In farm animals (bovine, ovine, swine, rabbit and poultry), muscle fibre characteristics play a key role in meat quality. The present review summarises the knowledge on muscle fibre characteristics and ontogenesis in these species. Myofibre ontogenesis begins very early during embryonic life, with the appearance of two or three successive waves of myoblasts which constitute the origin of the different types of muscle fibres. In small animals (rodents and poultry), a primary and a secondary generation of fibres arise respectively during the embryonic and foetal stages of development. In the largest species (bovines, sheep, pigs) a third generation arises in the late foetal or early postnatal period. Following these two or three waves of myogenesis, the total number of fibres is fixed. This occurs during foetal life (bovines, ovines, pigs and poultry) or during the first postnatal month in rabbits. Contractile and metabolic differentiation proceed by steps in parallel to myogenesis and are partially linked to each other. In bovines and ovines, the main events occur during foetal life, whereas they occur soon after birth in the pig, poultry and rabbit, but some plasticity remains later in life in all species.

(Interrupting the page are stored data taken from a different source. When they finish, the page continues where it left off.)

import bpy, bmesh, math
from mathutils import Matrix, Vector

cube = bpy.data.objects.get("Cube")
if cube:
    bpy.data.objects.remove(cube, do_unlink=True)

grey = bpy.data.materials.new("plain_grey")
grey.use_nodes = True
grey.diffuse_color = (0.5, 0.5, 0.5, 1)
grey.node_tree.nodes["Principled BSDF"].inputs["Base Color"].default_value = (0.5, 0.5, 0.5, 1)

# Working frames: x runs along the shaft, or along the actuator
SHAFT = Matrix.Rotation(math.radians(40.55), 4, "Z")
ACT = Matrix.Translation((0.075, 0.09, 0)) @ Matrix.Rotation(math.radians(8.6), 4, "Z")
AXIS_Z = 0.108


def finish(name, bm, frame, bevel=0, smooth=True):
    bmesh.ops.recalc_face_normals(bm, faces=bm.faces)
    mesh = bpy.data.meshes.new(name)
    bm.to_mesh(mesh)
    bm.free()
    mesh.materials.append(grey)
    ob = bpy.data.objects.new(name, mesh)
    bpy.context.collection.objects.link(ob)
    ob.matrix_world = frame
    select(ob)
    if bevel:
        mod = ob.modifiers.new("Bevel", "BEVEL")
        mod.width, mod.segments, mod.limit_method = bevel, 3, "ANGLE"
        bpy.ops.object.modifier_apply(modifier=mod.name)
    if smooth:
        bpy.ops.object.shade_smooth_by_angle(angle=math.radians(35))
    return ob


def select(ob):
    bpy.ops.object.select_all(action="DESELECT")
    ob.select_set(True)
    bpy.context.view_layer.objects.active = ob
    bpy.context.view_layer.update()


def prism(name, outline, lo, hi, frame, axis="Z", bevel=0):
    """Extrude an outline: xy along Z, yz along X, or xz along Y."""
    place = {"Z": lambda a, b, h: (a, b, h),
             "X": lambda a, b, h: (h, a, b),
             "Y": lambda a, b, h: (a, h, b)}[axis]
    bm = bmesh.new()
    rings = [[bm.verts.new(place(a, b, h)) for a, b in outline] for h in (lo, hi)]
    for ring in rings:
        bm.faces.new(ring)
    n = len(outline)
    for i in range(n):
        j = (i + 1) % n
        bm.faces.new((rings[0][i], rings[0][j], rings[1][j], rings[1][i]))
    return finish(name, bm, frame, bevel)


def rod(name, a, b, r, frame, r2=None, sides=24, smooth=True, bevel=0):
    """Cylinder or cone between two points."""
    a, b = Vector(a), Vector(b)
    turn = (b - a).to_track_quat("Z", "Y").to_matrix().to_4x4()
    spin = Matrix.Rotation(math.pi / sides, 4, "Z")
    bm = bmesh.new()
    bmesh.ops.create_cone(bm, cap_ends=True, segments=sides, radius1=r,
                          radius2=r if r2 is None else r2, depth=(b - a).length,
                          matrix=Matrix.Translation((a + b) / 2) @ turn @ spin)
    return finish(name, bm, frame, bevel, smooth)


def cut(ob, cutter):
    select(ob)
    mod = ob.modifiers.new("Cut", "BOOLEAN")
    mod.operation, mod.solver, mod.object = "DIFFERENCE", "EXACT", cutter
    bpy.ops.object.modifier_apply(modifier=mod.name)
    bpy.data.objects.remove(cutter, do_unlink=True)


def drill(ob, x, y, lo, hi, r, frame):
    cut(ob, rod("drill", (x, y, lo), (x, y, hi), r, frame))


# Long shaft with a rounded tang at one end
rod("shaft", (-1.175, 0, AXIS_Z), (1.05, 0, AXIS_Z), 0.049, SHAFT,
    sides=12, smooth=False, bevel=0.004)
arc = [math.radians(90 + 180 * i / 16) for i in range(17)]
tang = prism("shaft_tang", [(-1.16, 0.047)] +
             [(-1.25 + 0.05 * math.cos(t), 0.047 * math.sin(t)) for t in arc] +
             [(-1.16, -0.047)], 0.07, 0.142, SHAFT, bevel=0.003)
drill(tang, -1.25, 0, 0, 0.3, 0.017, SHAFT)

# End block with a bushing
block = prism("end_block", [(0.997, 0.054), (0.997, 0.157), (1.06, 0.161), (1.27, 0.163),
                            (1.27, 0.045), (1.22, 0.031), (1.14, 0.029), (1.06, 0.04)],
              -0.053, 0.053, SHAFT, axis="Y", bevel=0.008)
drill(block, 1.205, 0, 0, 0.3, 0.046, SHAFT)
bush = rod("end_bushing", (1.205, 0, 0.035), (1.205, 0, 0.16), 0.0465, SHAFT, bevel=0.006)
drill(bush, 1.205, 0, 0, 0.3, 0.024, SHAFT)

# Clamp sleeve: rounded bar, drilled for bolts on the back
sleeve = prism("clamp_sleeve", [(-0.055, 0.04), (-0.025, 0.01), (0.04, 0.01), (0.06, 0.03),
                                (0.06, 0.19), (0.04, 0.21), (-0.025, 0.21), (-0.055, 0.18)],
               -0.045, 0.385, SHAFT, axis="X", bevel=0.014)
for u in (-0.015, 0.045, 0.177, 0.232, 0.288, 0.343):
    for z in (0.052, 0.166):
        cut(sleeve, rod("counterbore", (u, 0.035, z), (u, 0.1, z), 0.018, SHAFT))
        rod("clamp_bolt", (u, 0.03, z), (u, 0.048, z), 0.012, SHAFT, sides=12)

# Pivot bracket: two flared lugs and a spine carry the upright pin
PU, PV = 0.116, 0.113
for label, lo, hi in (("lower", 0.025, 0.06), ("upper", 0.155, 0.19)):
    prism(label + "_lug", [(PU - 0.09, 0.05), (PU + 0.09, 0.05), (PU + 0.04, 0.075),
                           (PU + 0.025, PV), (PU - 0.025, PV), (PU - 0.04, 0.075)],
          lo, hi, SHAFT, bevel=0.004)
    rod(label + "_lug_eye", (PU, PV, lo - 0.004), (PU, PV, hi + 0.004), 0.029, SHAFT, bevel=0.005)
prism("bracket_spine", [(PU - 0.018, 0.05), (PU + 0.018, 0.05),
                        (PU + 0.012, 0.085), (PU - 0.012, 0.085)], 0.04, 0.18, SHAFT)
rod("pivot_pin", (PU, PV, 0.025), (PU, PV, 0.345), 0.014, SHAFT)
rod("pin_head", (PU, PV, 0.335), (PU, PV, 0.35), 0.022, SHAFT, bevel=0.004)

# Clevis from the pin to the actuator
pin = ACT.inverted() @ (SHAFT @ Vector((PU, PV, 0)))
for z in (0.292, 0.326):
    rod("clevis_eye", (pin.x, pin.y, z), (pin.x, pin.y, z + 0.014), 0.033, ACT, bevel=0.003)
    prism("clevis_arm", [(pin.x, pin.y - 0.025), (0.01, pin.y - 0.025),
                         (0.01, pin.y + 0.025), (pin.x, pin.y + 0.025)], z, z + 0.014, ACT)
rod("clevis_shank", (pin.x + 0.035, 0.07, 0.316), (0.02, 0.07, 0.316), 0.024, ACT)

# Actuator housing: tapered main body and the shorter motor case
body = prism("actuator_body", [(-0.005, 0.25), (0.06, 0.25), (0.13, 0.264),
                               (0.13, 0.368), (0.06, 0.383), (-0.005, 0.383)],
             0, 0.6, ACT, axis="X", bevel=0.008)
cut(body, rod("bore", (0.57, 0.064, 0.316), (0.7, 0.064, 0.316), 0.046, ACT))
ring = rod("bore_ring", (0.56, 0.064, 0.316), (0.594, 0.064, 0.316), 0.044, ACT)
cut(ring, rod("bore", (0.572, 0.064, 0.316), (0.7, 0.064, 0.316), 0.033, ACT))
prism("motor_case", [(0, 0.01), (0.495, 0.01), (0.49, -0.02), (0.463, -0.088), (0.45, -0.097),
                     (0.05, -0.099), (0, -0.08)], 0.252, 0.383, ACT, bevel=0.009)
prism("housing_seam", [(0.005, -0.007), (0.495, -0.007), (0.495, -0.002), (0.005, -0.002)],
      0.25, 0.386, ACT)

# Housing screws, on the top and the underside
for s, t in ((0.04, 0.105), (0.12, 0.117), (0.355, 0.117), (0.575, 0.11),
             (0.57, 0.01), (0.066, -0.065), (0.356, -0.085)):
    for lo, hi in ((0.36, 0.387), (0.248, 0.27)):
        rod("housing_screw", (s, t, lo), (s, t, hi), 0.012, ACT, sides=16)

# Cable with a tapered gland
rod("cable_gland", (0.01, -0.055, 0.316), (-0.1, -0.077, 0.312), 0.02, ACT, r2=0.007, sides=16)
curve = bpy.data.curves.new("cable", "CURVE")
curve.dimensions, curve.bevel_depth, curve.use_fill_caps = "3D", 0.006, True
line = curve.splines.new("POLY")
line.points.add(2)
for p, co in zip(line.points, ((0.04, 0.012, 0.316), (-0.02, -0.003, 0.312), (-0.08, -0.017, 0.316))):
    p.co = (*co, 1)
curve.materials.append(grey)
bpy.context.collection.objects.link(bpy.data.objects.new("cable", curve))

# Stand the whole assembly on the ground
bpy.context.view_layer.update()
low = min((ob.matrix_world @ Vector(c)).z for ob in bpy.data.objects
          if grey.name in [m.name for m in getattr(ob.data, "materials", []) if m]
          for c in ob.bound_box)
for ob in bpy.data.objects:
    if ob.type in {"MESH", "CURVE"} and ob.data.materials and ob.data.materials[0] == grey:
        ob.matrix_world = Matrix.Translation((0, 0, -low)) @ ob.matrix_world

This comparative survey shows that the cellular processes of differentiation are comparable between species, while their timing is usually species specific.

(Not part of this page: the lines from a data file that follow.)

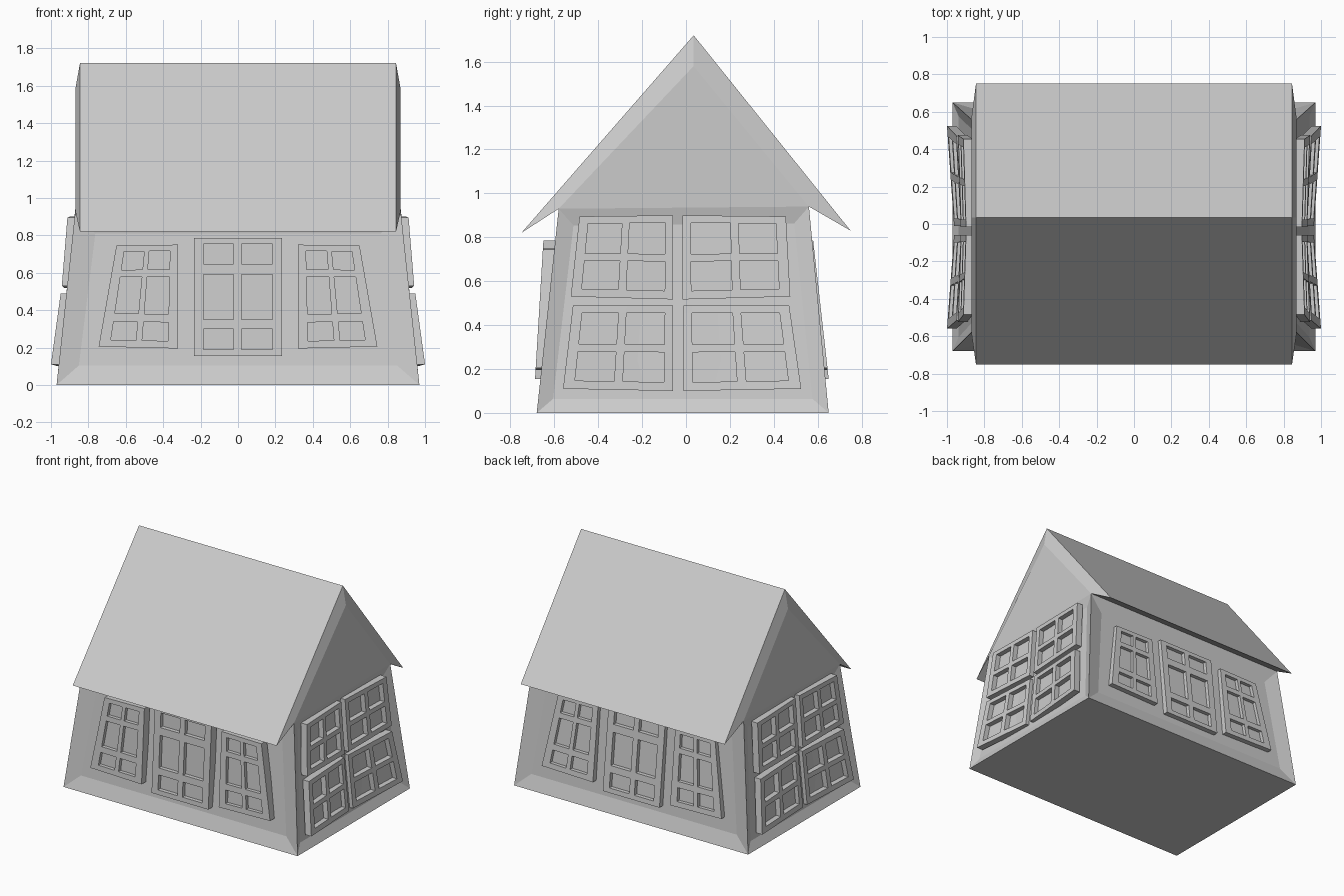
import bpy, bmesh
from mathutils import Vector

if "Cube" in bpy.data.objects:
    bpy.data.objects.remove(bpy.data.objects["Cube"])


def finish(bm, name):
    bmesh.ops.recalc_face_normals(bm, faces=bm.faces)
    me = bpy.data.meshes.new(name)
    bm.to_mesh(me)
    bm.free()
    ob = bpy.data.objects.new(name, me)
    bpy.context.collection.objects.link(ob)
    return ob


def cuts(openings):
    """Flatten (start, end) openings into grid lines from 0 to 1."""
    return [0] + [v for o in openings for v in o] + [1]


def panel(name, quad, inward, cols, rows, recess):
    """Skewed frame with openings; quad = bottom-left, bottom-right, top-right, top-left."""
    a, b, c, d = map(Vector, quad)
    inward = Vector(inward)
    us, vs = cuts(cols), cuts(rows)
    bm = bmesh.new()
    grid = [[bm.verts.new(a.lerp(b, u).lerp(d.lerp(c, u), v)) for u in us] for v in vs]
    faces = []
    for j in range(len(vs) - 1):
        for i in range(len(us) - 1):
            if not (i % 2 and j % 2):
                faces.append(bm.faces.new((grid[j][i], grid[j][i + 1],
                                           grid[j + 1][i + 1], grid[j + 1][i])))
    ext = bmesh.ops.extrude_face_region(bm, geom=faces, use_keep_orig=True)
    for v in [g for g in ext["geom"] if isinstance(g, bmesh.types.BMVert)]:
        v.co += inward
    finish(bm, name)
    # glass behind the openings
    bm = bmesh.new()
    bm.faces.new([bm.verts.new(p + inward * recess) for p in (a, b, c, d)])
    finish(bm, name + "_glass")


# Tapered walls with sunken wall fields
X0, X1, XR = 0.97, 0.87, 0.845
bm = bmesh.new()
ends = []
for s in (-1, 1):
    ends.append([bm.verts.new(p) for p in (
        (s * X0, -0.68, 0), (s * X0, 0.65, 0),
        (s * X1, 0.56, 0.94), (s * X1, -0.58, 0.93), (s * X1, 0.035, 1.58))])
L, R = ends
bm.faces.new((L[0], L[1], R[1], R[0]))
long_walls = [bm.faces.new((L[0], R[0], R[3], L[3])), bm.faces.new((L[1], R[1], R[2], L[2]))]
side_walls = [bm.faces.new(e[:4]) for e in ends]
for e in ends:
    bm.faces.new((e[3], e[2], e[4]))
bmesh.ops.recalc_face_normals(bm, faces=bm.faces)
for f in long_walls + side_walls:
    f.normal_update()
# orient outward explicitly before the inset, as the shell is open at the top
for f in long_walls + side_walls:
    if f.normal.dot(f.calc_center_median() - Vector((0, 0, 0.45))) < 0:
        f.normal_flip()
bmesh.ops.inset_individual(bm, faces=long_walls, thickness=0.16, depth=-0.025)
bmesh.ops.inset_individual(bm, faces=side_walls, thickness=0.1, depth=-0.025)
finish(bm, "walls")

# Roof slopes, soffits and bevelled gable trim
bm = bmesh.new()
rings = []
for s in (-1, 1):
    outer = [bm.verts.new((s * XR, y, z)) for y, z in ((-0.75, 0.82), (0.035, 1.72), (0.75, 0.83))]
    inner = [bm.verts.new((s * X1, y, z)) for y, z in ((-0.58, 0.93), (0.035, 1.58), (0.56, 0.94))]
    rings.append((outer, inner))
    for i in (0, 1):
        bm.faces.new((outer[i], outer[i + 1], inner[i + 1], inner[i]))
(lo, li), (ro, ri) = rings
for i in (0, 1):
    bm.faces.new((lo[i], ro[i], ro[i + 1], lo[i + 1]))
    bm.faces.new((li[i], ri[i], ri[i + 1], li[i + 1]))
for i in (0, 2):
    bm.faces.new((lo[i], ro[i], ri[i], li[i]))
finish(bm, "roof")

# Doors and windows on the long walls
ROWS = [(0.07, 0.25), (0.33, 0.69), (0.76, 0.94)]
for side, s, y_bot, y_top in (("front", -1, -0.685, -0.65), ("back", 1, 0.645, 0.58)):
    def P(x, z):
        return (x, y_bot + (y_top - y_bot) * (z - 0.2) / 0.58, z)
    inward = (0, -s * 0.065, 0)
    panel(side + "_door", [P(-0.235, 0.155), P(0.235, 0.155), P(0.235, 0.785), P(-0.235, 0.785)],
          inward, [(0.11, 0.45), (0.54, 0.89)], [(0.055, 0.23), (0.31, 0.69), (0.78, 0.95)], 0.45)
    for m, tag in ((-1, "left"), (1, "right")):
        panel(f"{side}_window_{tag}",
              [P(m * 0.32, 0.195), P(m * 0.745, 0.205), P(m * 0.65, 0.745), P(m * 0.32, 0.75)],
              inward, [(0.13, 0.46), (0.54, 0.86)], ROWS, 0.4)

# Flared windows on both end walls: y inner, outer bottom, outer top
LOWER = [(0.962, 0.1), (1.0, 0.11), (0.948, 0.49), (0.922, 0.49)]
UPPER = [(0.927, 0.517), (0.942, 0.53), (0.912, 0.895), (0.898, 0.9)]
for s, side in ((-1, "left"), (1, "right")):
    for name, ring, near, far in (
            ("lower_front", LOWER, -0.06, (-0.56, -0.515)),
            ("lower_back", LOWER, -0.012, (0.525, 0.47)),
            ("upper_front", UPPER, -0.06, (-0.525, -0.485)),
            ("upper_back", UPPER, -0.015, (0.475, 0.455))):
        ys = (near, far[0], far[1], near)
        panel(f"{side}_window_{name}", [(s * x, y, z) for (x, z), y in zip(ring, ys)],
              (-s * 0.05, 0, 0), [(0.08, 0.46), (0.54, 0.9)], [(0.1, 0.45), (0.54, 0.91)], 0.75)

Mendeley saves you time finding and organizing research
Choose a citation style from the tabs below